The Effects of Smoking on Your Teeth and Gums

Article | October 2016

The Effects of Smoking on Your Teeth and Gums

Using tobacco hurts your whole body, including your mouth. It’s one of the biggest risk factors for gum disease.1 The tell-tale signs of tobacco use include receding gums, chronic bad breath, and stained or loose teeth. But more serious problems, such as oral cancer, can be harder to spot.

Don't be a statistic

  • About one in every five U.S. adults smokes.2
  • Smoking is the number one cause of preventable disease and death in the U.S.3 It takes more than 480,000 lives each year. That's one of every five deaths.3

No tobacco is "safe"

Any form of tobacco can cause serious health problems. Chewing tobacco and other smokeless tobacco products contain about 30 cancer-causing chemicals. Health problems linked to smokeless tobacco include:5

  • Addiction. These products have nicotine, which is addictive.
  • Cancer. Tobacco causes lots of types of cancers, including mouth, throat, esophagus, cheek, gum, lip and tongue cancer.
  • Cavities. Chewing tobacco has a lot of sugar, which can erode your tooth enamel.
  • Gum disease. Tobacco's sugars and irritants can cause gum infections. Over time, gum disease can lead to tooth loss.
  • Heart disease. Some forms of smokeless tobacco raise heart rate and blood pressure. This can lead to heart disease and stroke.
  • Precancerous mouth lesions. Chewing tobacco can cause lesions where the chew is placed. These can become cancerous.

The dangers of second-hand smoke

Second-hand smoke has the same harmful chemicals that smokers inhale. It can cause health problems in people who don’t smoke. Children and babies are especially at risk. There's no “safe” level of exposure to second-hand smoke.4

Be a quitter

Quitting is good for your mouth, and your health. It lowers your risk of a heart attack, stroke, or cancer, including oral cancer.6 The benefits of quitting start within minutes, and last a lifetime:

  • Minutes after your last cigarette, your body starts healing.
  • 20 minutes after quitting, your heart rate and blood pressure drop.
  • 12 hours after quitting, the carbon monoxide level in your blood drops to normal.
  • Two weeks to three months after quitting, your blood flow improves and your lungs work better.
  • One year after quitting, your risk of heart disease is half that of a smoker’s.
  • Five years after quitting, your risk of cancer of the mouth, throat, esophagus and bladder are cut in half. Your cervical cancer risk is the same as a nonsmoker's. Your stroke risk can be the same as a nonsmoker's after two to five years.
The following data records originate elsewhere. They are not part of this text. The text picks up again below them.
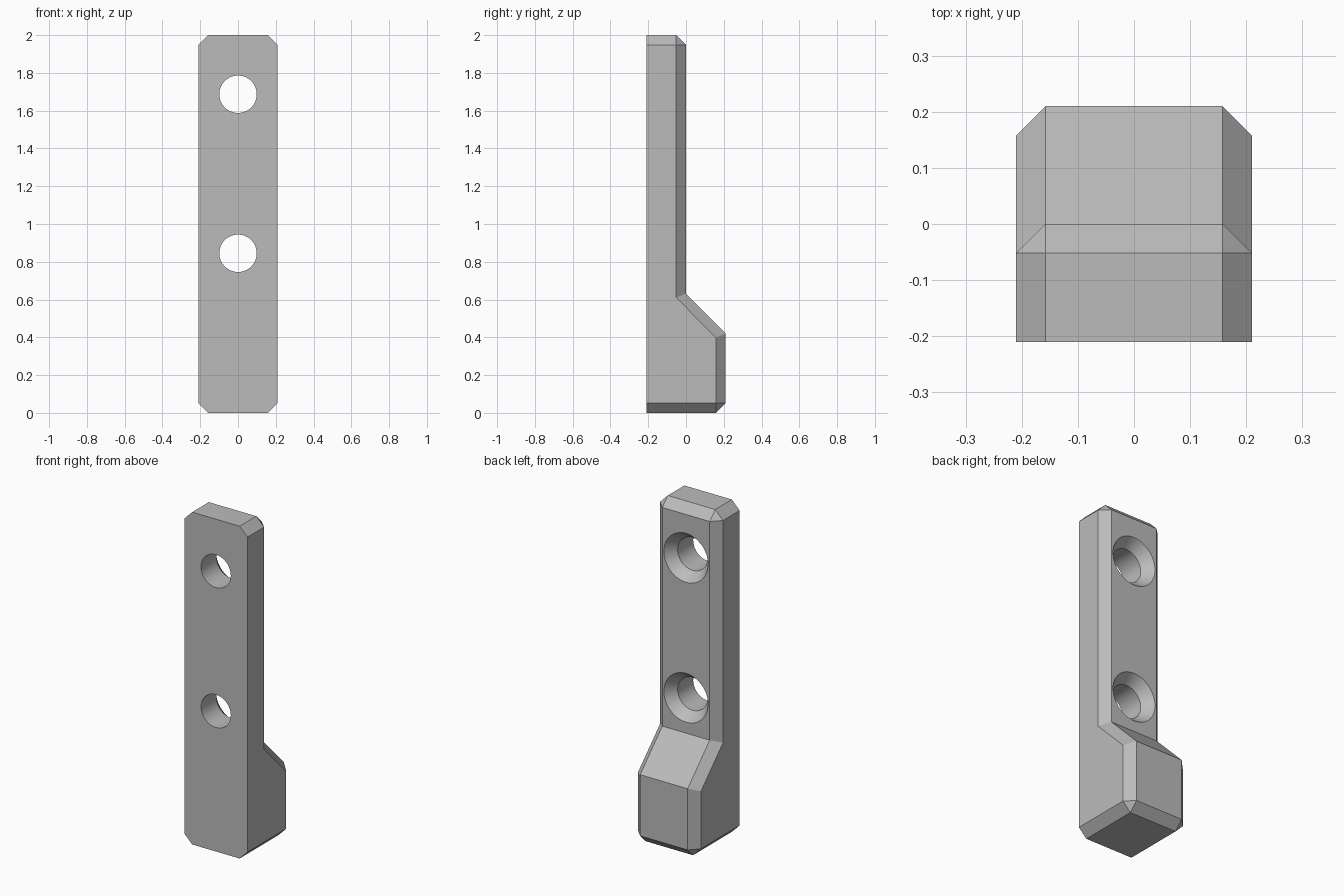
import bpy, bmesh, math
from mathutils import Matrix

HALF = 0.21       # half of the width and depth
CHAMFER = 0.052
HOLE_HEIGHTS = (0.845, 1.687)

if "Cube" in bpy.data.objects:
    bpy.data.objects.remove(bpy.data.objects["Cube"])

grey = bpy.data.materials.new("plain_grey")
grey.use_nodes = True
colour = (0.5, 0.5, 0.5, 1)
grey.diffuse_color = colour
grey.node_tree.nodes["Principled BSDF"].inputs["Base Color"].default_value = colour


def add_object(name, bm):
    bmesh.ops.recalc_face_normals(bm, faces=bm.faces)
    mesh = bpy.data.meshes.new(name)
    bm.to_mesh(mesh)
    bm.free()
    mesh.materials.append(grey)
    obj = bpy.data.objects.new(name, mesh)
    bpy.context.collection.objects.link(obj)
    return obj


# Bracket body: side profile (y, z) extruded across the width
profile = [(-HALF, 0), (HALF, 0), (HALF, 0.42), (0, 0.632), (0, 2), (-HALF, 2)]
bm = bmesh.new()
side = bm.faces.new([bm.verts.new((-HALF, y, z)) for y, z in profile])
extruded = bmesh.ops.extrude_face_region(bm, geom=[side])["geom"]
moved = [v for v in extruded if isinstance(v, bmesh.types.BMVert)]
bmesh.ops.translate(bm, verts=moved, vec=(2 * HALF, 0, 0))
bmesh.ops.recalc_face_normals(bm, faces=bm.faces)


def is_chamfered(edge):
    a, b = (v.co for v in edge.verts)
    if max(a.y, b.y) < -HALF + 0.01:
        return False                       # sharp front outline
    if abs(a.x - b.x) < 0.01:
        return True                        # both side outlines
    return a.z < 0.01 or a.z > 1.99        # back edges of the two ends


bmesh.ops.bevel(bm, geom=[e for e in bm.edges if is_chamfered(e)],
                offset=CHAMFER, offset_type='OFFSET', segments=1,
                profile=0.5, affect='EDGES')
body = add_object("bracket_body", bm)


# Countersunk screw holes: stacked rings along y form each cutter
def hole_cutter(z, sides=64):
    rings = [(-0.3, 0.099), (-0.062, 0.099), (0, 0.147), (0.05, 0.147)]
    bm = bmesh.new()
    loops = []
    for y, radius in rings:
        ring = bmesh.ops.create_circle(
            bm, segments=sides, radius=radius,
            matrix=Matrix.Translation((0, y, z)) @ Matrix.Rotation(math.pi / 2, 4, 'X'))
        loops.append(ring["verts"])
    for low, high in zip(loops, loops[1:]):
        for i in range(sides):
            j = (i + 1) % sides
            bm.faces.new((low[i], low[j], high[j], high[i]))
    bm.faces.new(loops[0])
    bm.faces.new(loops[-1])
    cutter = add_object("hole_cutter", bm)
    cutter.hide_render = True
    return cutter


bpy.context.view_layer.objects.active = body
body.select_set(True)
for height in HOLE_HEIGHTS:
    cutter = hole_cutter(height)
    cut = body.modifiers.new("screw_hole", 'BOOLEAN')
    cut.operation = 'DIFFERENCE'
    cut.solver = 'EXACT'
    cut.object = cutter
    bpy.ops.object.modifier_apply(modifier=cut.name)
    bpy.data.objects.remove(cutter)

# Round hole walls, crisp chamfers
bpy.ops.object.shade_smooth_by_angle(angle=math.radians(20))
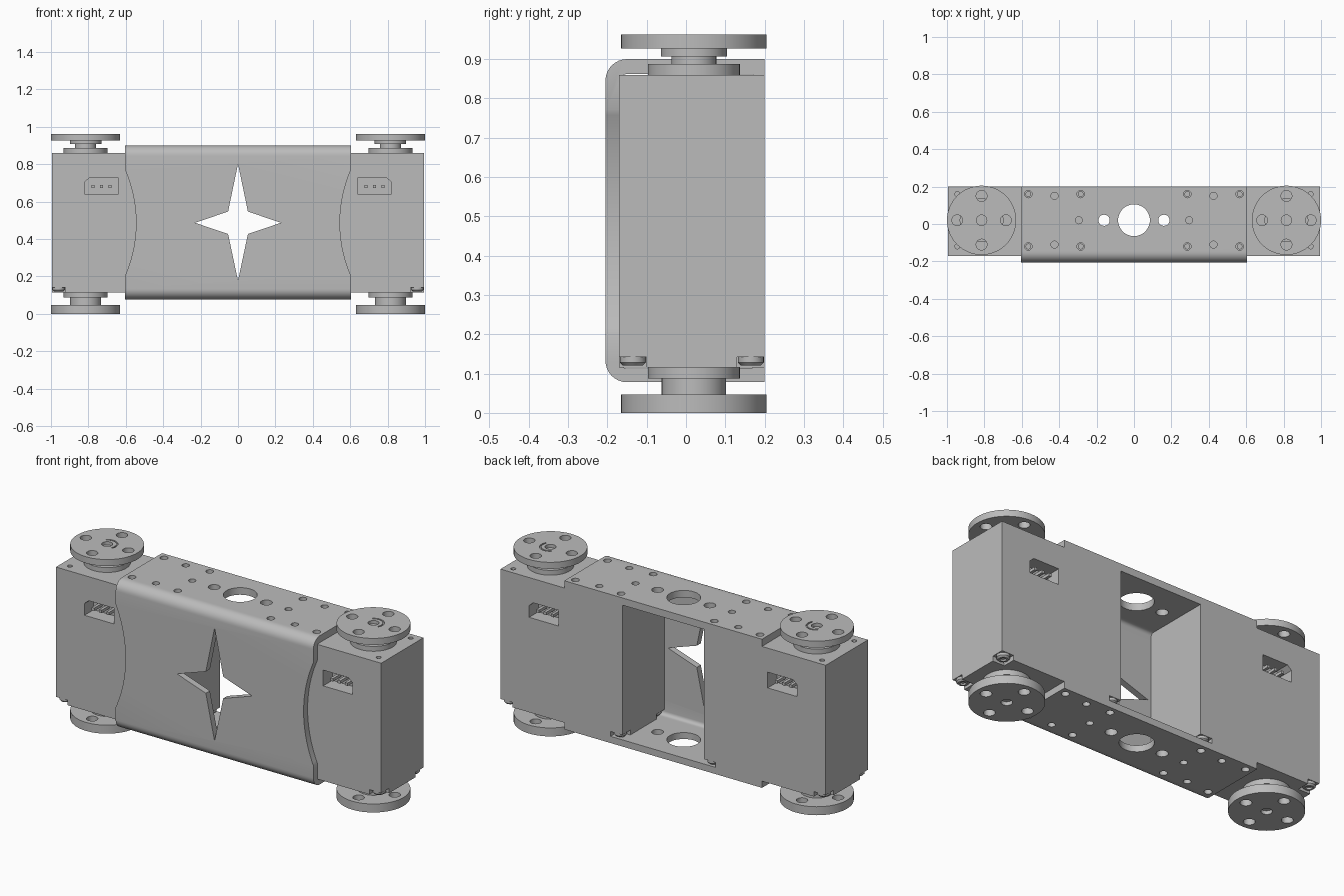
import bpy, bmesh
from math import cos, sin, pi, radians
from mathutils import Vector

cube = bpy.data.objects.get("Cube")
if cube:
    bpy.data.objects.remove(cube, do_unlink=True)

grey = bpy.data.materials.new("light_grey")
grey.use_nodes = True
grey.diffuse_color = (0.5, 0.5, 0.5, 1)
grey.node_tree.nodes["Principled BSDF"].inputs["Base Color"].default_value = (0.5, 0.5, 0.5, 1)

AXES = {"x": lambda a, b, d: (d, a, b),
        "y": lambda a, b, d: (a, d, b),
        "z": lambda a, b, d: (a, b, d)}


def prism(bm, outline, axis, lo, hi):
    """Extrude a closed 2D outline along an axis."""
    place = AXES[axis]
    base = bm.faces.new([bm.verts.new(place(a, b, lo)) for a, b in outline])
    new = bmesh.ops.extrude_face_region(bm, geom=[base], use_keep_orig=True)["geom"]
    shift = Vector(place(0, 0, hi - lo))
    bmesh.ops.translate(bm, vec=shift, verts=[v for v in new if isinstance(v, bmesh.types.BMVert)])


def arc(cx, cy, r, start, end, steps):
    return [(cx + r * cos(radians(start + (end - start) * i / steps)),
             cy + r * sin(radians(start + (end - start) * i / steps))) for i in range(steps + 1)]


def circle(cx, cy, r, steps=32):
    return arc(cx, cy, r, 0, 360, steps)[:-1]


def rect(a0, a1, b0, b1):
    return [(a0, b0), (a1, b0), (a1, b1), (a0, b1)]


def lathe(bm, profile, x, y, steps=64):
    """Turn an (r, z) profile around a vertical axis."""
    verts = [bm.verts.new((x + r, y, z)) for r, z in profile]
    edges = [bm.edges.new(pair) for pair in zip(verts, verts[1:])]
    bmesh.ops.spin(bm, geom=verts + edges, cent=(x, y, 0), axis=(0, 0, 1),
                   angle=2 * pi, steps=steps, use_duplicate=False)
    bmesh.ops.remove_doubles(bm, verts=bm.verts, dist=0.0001)


def make(name, bm):
    bmesh.ops.recalc_face_normals(bm, faces=bm.faces)
    mesh = bpy.data.meshes.new(name)
    bm.to_mesh(mesh)
    bm.free()
    obj = bpy.data.objects.new(name, mesh)
    bpy.context.collection.objects.link(obj)
    mesh.materials.append(grey)
    return obj


def cut(obj, cutter_bm):
    """Subtract the cutter mesh for good and drop it."""
    cutter = make("cutter", cutter_bm)
    cutter.hide_render = True
    mod = obj.modifiers.new("cut", "BOOLEAN")
    mod.operation, mod.solver, mod.object = "DIFFERENCE", "EXACT", cutter
    graph = bpy.context.evaluated_depsgraph_get()
    mesh = bpy.data.meshes.new_from_object(obj.evaluated_get(graph))
    obj.modifiers.clear()
    obj.data = mesh
    bpy.data.objects.remove(cutter, do_unlink=True)
    mesh.materials.clear()
    mesh.materials.append(grey)


def smooth(obj):
    bpy.ops.object.select_all(action="DESELECT")
    obj.select_set(True)
    bpy.context.view_layer.objects.active = obj
    bpy.ops.object.shade_smooth_by_angle(angle=radians(30))


FRONT, BACK, AXIS_Y = -0.17, 0.20, 0.02
INNER, OUTER, HORN_X = 0.25, 0.995, 0.815
BASE, SEAM, TOP = 0.115, 0.33, 0.86
SCREW_Y = (-0.12, 0.16)

# Bracket: bent sheet, open at the back
bm = bmesh.new()
bend, inner_bend = 0.055, 0.018
cy = -0.205 + bend
outline = [(BACK, 0.9)] + arc(cy, 0.9 - bend, bend, 90, 180, 8)
outline += arc(cy, 0.078 + bend, bend, 180, 270, 8) + [(BACK, 0.078), (BACK, BASE)]
outline += arc(cy, BASE + inner_bend, inner_bend + 0.002, 270, 180, 5)
outline += arc(cy, TOP - inner_bend, inner_bend + 0.002, 180, 90, 5) + [(BACK, TOP)]
prism(bm, outline, "x", -0.605, 0.605)
bracket = make("bracket", bm)

# Bracket openings: star, scalloped edges, round holes
bm = bmesh.new()
sz = 0.487
star = [(0, sz + 0.315), (0.053, sz + 0.06), (0.23, sz), (0.053, sz - 0.06),
        (0, sz - 0.31), (-0.053, sz - 0.06), (-0.23, sz), (-0.053, sz + 0.06)]
prism(bm, star, "y", -0.3, -0.15)
prism(bm, circle(0, AXIS_Y, 0.085, 48), "z", -0.1, 1.1)
for s in (-1, 1):
    prism(bm, circle(s * 1.252, sz, 0.707, 128), "y", -0.3, -0.15)
    holes = [(0.16, AXIS_Y, 0.03), (0.295, AXIS_Y, 0.019)]
    holes += [(0.425, y, 0.019) for y in (-0.11, 0.15)]
    holes += [(x, y, 0.02) for x in (0.285, 0.565) for y in SCREW_Y]
    for x, y, r in holes:
        prism(bm, circle(s * x, y, r, 20), "z", -0.1, 1.1)
cut(bracket, bm)
smooth(bracket)

HORN = [(0, TOP), (0.117, TOP), (0.117, 0.887), (0.057, 0.887), (0.057, 0.907),
        (0.084, 0.907), (0.084, 0.927), (0.185, 0.927), (0.185, 0.963), (0, 0.963)]
IDLER = [(0, BASE), (0.117, BASE), (0.117, 0.087), (0.082, 0.087),
         (0.082, 0.047), (0.185, 0.047), (0.185, 0), (0, 0)]
SCREW = [(0, 0.130), (0.015, 0.130), (0.015, 0.120), (0.025, 0.120),
         (0.033, 0.128), (0.033, 0.143), (0, 0.143)]

for s, side in ((1, "left"), (-1, "right")):
    hx = s * HORN_X

    # Motor casing, upper shell with screw holes and plug sockets
    bm = bmesh.new()
    prism(bm, rect(s * INNER, s * OUTER, FRONT, BACK), "z", SEAM, TOP)
    upper = make(side + "_casing_upper", bm)
    bm = bmesh.new()
    for x in (0.285, 0.565, 0.945):
        for y in SCREW_Y:
            prism(bm, circle(s * x, y, 0.013, 16), "z", 0.8, 1.0)
    socket = [(s * 0.64, 0.64), (s * 0.82, 0.64), (s * 0.82, 0.705),
              (s * 0.795, 0.727), (s * 0.64, 0.727)]
    prism(bm, socket, "y", FRONT - 0.1, FRONT + 0.08)
    prism(bm, socket, "y", BACK - 0.08, BACK + 0.1)
    cut(upper, bm)
    smooth(upper)

    # Socket pins
    bm = bmesh.new()
    for x in (0.685, 0.73, 0.775):
        for y0, y1 in ((FRONT + 0.01, FRONT + 0.08), (BACK - 0.08, BACK - 0.01)):
            prism(bm, rect(s * x - 0.008, s * x + 0.008, 0.674, 0.69), "y", y0, y1)
    make(side + "_socket_pins", bm)

    # Motor casing, lower shell with notched corners
    bm = bmesh.new()
    prism(bm, rect(s * INNER, s * OUTER, FRONT, BACK), "z", BASE, SEAM)
    lower = make(side + "_casing_lower", bm)
    bm = bmesh.new()
    screws = bmesh.new()
    for cx, dx in ((INNER, 1), (OUTER, -1)):
        for y, dy in ((FRONT, 1), (BACK, -1)):
            prism(bm, rect(s * (cx - dx * 0.05), s * (cx + dx * 0.072),
                           y - dy * 0.05, y + dy * 0.07), "z", 0.05, 0.142)
            lathe(screws, SCREW, s * (cx + dx * 0.036), y + dy * 0.035, 24)
    cut(lower, bm)
    smooth(make(side + "_corner_screws", screws))

    # Output horn on top and idler below
    for name, profile, z0, z1, deep in (("horn", HORN, 0.92, 1.0, 0.945),
                                        ("idler", IDLER, -0.05, 0.055, 0.02)):
        bm = bmesh.new()
        lathe(bm, profile, hx, AXIS_Y)
        wheel = make(side + "_" + name, bm)
        bm = bmesh.new()
        for i in range(4):
            a = i * pi / 2
            prism(bm, circle(hx + 0.13 * cos(a), AXIS_Y + 0.13 * sin(a), 0.029, 24), "z", z0, z1)
        top = name == "horn"
        lo, hi = (deep, z1) if top else (z0, deep)
        prism(bm, circle(hx, AXIS_Y, 0.028, 24), "z", lo, hi)
        if top:  # curved index mark
            mark = arc(hx, AXIS_Y, 0.055, -30, 130, 14) + arc(hx, AXIS_Y, 0.047, 130, -30, 14)
            prism(bm, mark, "z", 0.955, hi)
        cut(wheel, bm)
        smooth(wheel)
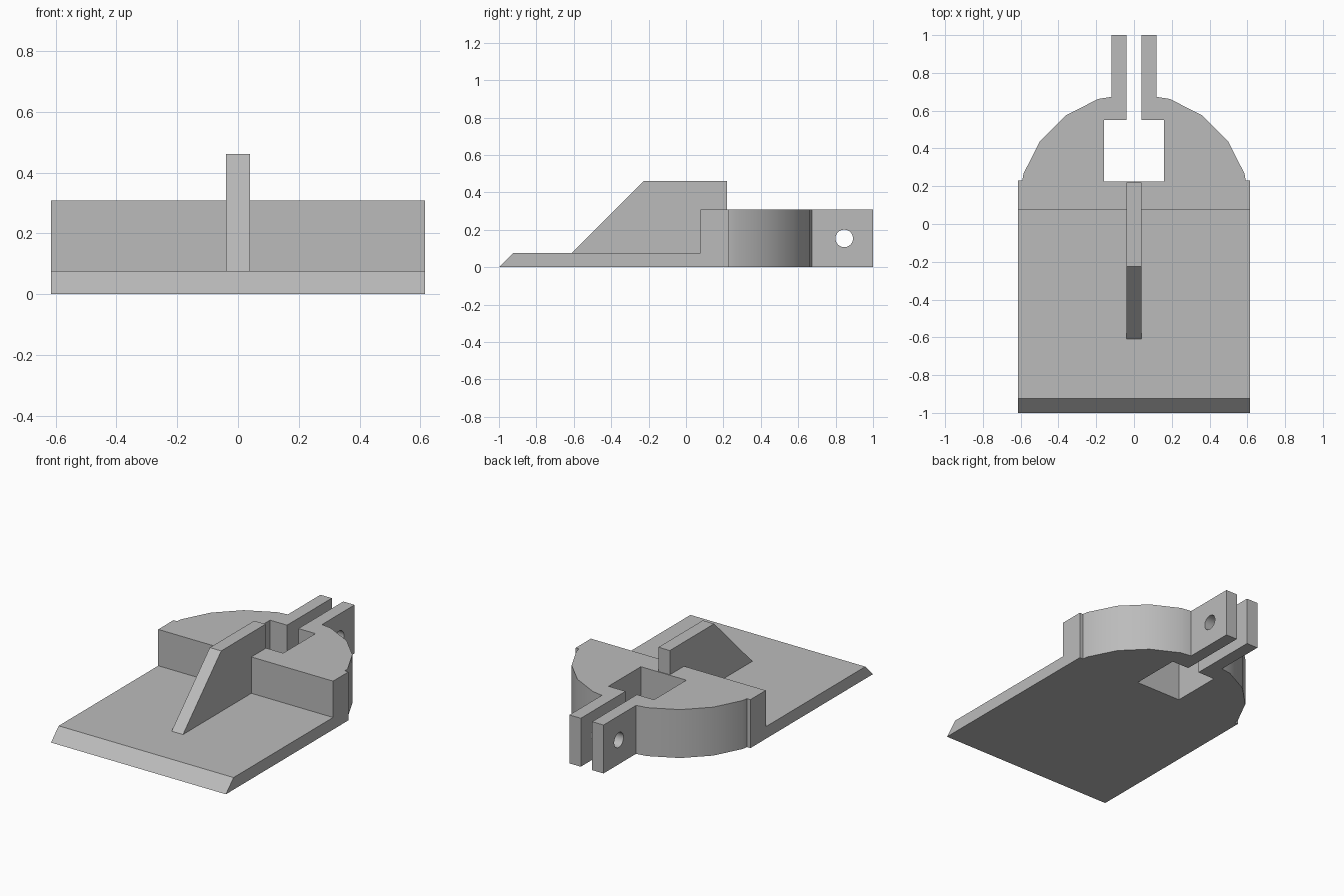
import bpy, bmesh, math
from mathutils import Vector

cube = bpy.data.objects.get("Cube")
if cube:
    bpy.data.objects.remove(cube, do_unlink=True)

grey = bpy.data.materials.new("plain_grey")
grey.use_nodes = True
grey.diffuse_color = (0.5, 0.5, 0.5, 1)
grey.node_tree.nodes["Principled BSDF"].inputs["Base Color"].default_value = (0.5, 0.5, 0.5, 1)

HALF = 0.615      # half width
PLATE = 0.077     # plate thickness
TOP = 0.308       # clamp height
FRONT = 0.077     # clamp front face, also the centre of its rounded back
WALL = 0.225      # front wall of the square window


def prism(name, points, depth):
    """Extrude a closed outline of 3D points along the depth vector."""
    bm = bmesh.new()
    face = bm.faces.new([bm.verts.new(p) for p in points])
    new = bmesh.ops.extrude_face_region(bm, geom=[face])["geom"]
    verts = [v for v in new if isinstance(v, bmesh.types.BMVert)]
    bmesh.ops.translate(bm, verts=verts, vec=Vector(depth))
    bmesh.ops.recalc_face_normals(bm, faces=bm.faces)
    mesh = bpy.data.meshes.new(name)
    bm.to_mesh(mesh)
    bm.free()
    mesh.materials.append(grey)
    obj = bpy.data.objects.new(name, mesh)
    bpy.context.collection.objects.link(obj)
    return obj


def side_prism(name, profile, half):
    return prism(name, [(-half, y, z) for y, z in profile], (2 * half, 0, 0))


def combine(target, tool, operation):
    """Apply a boolean and discard the tool."""
    mod = target.modifiers.new(operation.lower(), "BOOLEAN")
    mod.operation = operation
    mod.solver = "EXACT"
    mod.object = tool
    bpy.ops.object.select_all(action="DESELECT")
    bpy.context.view_layer.objects.active = target
    target.select_set(True)
    bpy.ops.object.modifier_apply(modifier=mod.name)
    bpy.data.objects.remove(tool, do_unlink=True)


# Clamp outline: right half, then mirrored; includes the window and slot
arc = [(HALF * math.cos(math.radians(a)), FRONT + HALF * math.sin(math.radians(a)))
       for a in (18, 36, 54, 72)]
half = [(HALF, FRONT), (HALF, 0.231), (0.591, 0.231), *arc,
        (0.12, 0.673), (0.12, 1), (0.04, 1), (0.04, 0.55), (0.16, 0.55), (0.16, WALL)]
outline = half + [(-x, y) for x, y in reversed(half)]
bracket = prism("clamp_bracket", [(x, y, 0) for x, y in outline], (0, 0, TOP))

# Base plate with a chamfered front edge
plate = side_prism("base_plate", [(-1, 0), (PLATE - 1, PLATE), (0.15, PLATE), (0.15, 0)], HALF)
combine(bracket, plate, "UNION")

# Upright stiffening fin, sunk into the plate and clamp
fin = side_prism("stiffening_fin", [(-0.61, 0.04), (-0.61, PLATE), (-0.226, 0.462),
                                    (0.22, 0.462), (0.22, 0.04)], 0.04)
combine(bracket, fin, "UNION")

# Bolt hole through both tabs
bolt = side_prism("bolt_hole", [(0.846 + 0.047 * math.cos(i * math.tau / 32),
                                 0.154 + 0.047 * math.sin(i * math.tau / 32))
                                for i in range(32)], 0.3)
combine(bracket, bolt, "DIFFERENCE")

# Smooth the rounded back and the hole, keep edges sharp
bpy.ops.object.shade_smooth_by_angle(angle=math.radians(30))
Ready to kick the habit?

You don’t have to do it alone. Get the help you need to quit smoking for good. Check out these resources for more support and information:

  • If you’re a Cigna customer, visit the myCigna® website for tools and tips to help you quit.
  • Call the national tobacco quitline: 1 (800) QUIT-NOW (1 (800) 784-8669).
  • Use free smartphone, tablet or handheld computer apps, such as the National Cancer Institute’s QuitGuide.
  • Check out internet smoking cessation programs, such as smokefree.gov, which also have chat rooms for extra support.
  • Ask your health care provider for tips, tools, and support.

1Centers for Disease Control and Prevention “Smoking and Tobacco Use” http://www.cdc.gov/tobacco/data_statistics/fact_sheets/adult_data/cig_smoking/ January 2015

2The Oral Cancer Foundation. Retrieved from http://oralcancerfoundation.org/tobacco/#sthash.hejlWzyu.dpuf, June 25, 2015.

3NIH Publication No. 13-1142 September 2013. https://www.nidcr.nih.gov/health-info/gum-disease.

4American Cancer Society, https://www.cancer.org/cancer/cancer-causes/tobacco-and-cancer/secondhand-smoke.html, February 2014.

5Mayo Clinic, “Health risks of chewing tobacco and other forms of smokeless tobacco.” http://www.mayoclinic.org/healthy-lifestyle/quit-smoking/in-depth/chewing-tobacco/art-20047428?pg=2. Accessed August 2, 2015.

6Cancer.org, “Guide to Quit Smoking,” https://www.cancer.org/healthy/stay-away-from-tobacco/guide-quitting-smoking.html, January 2014.

This information is for educational purposes only and is not medical advice. Always consult with your dentist for appropriate examinations, treatment, testing and care recommendations.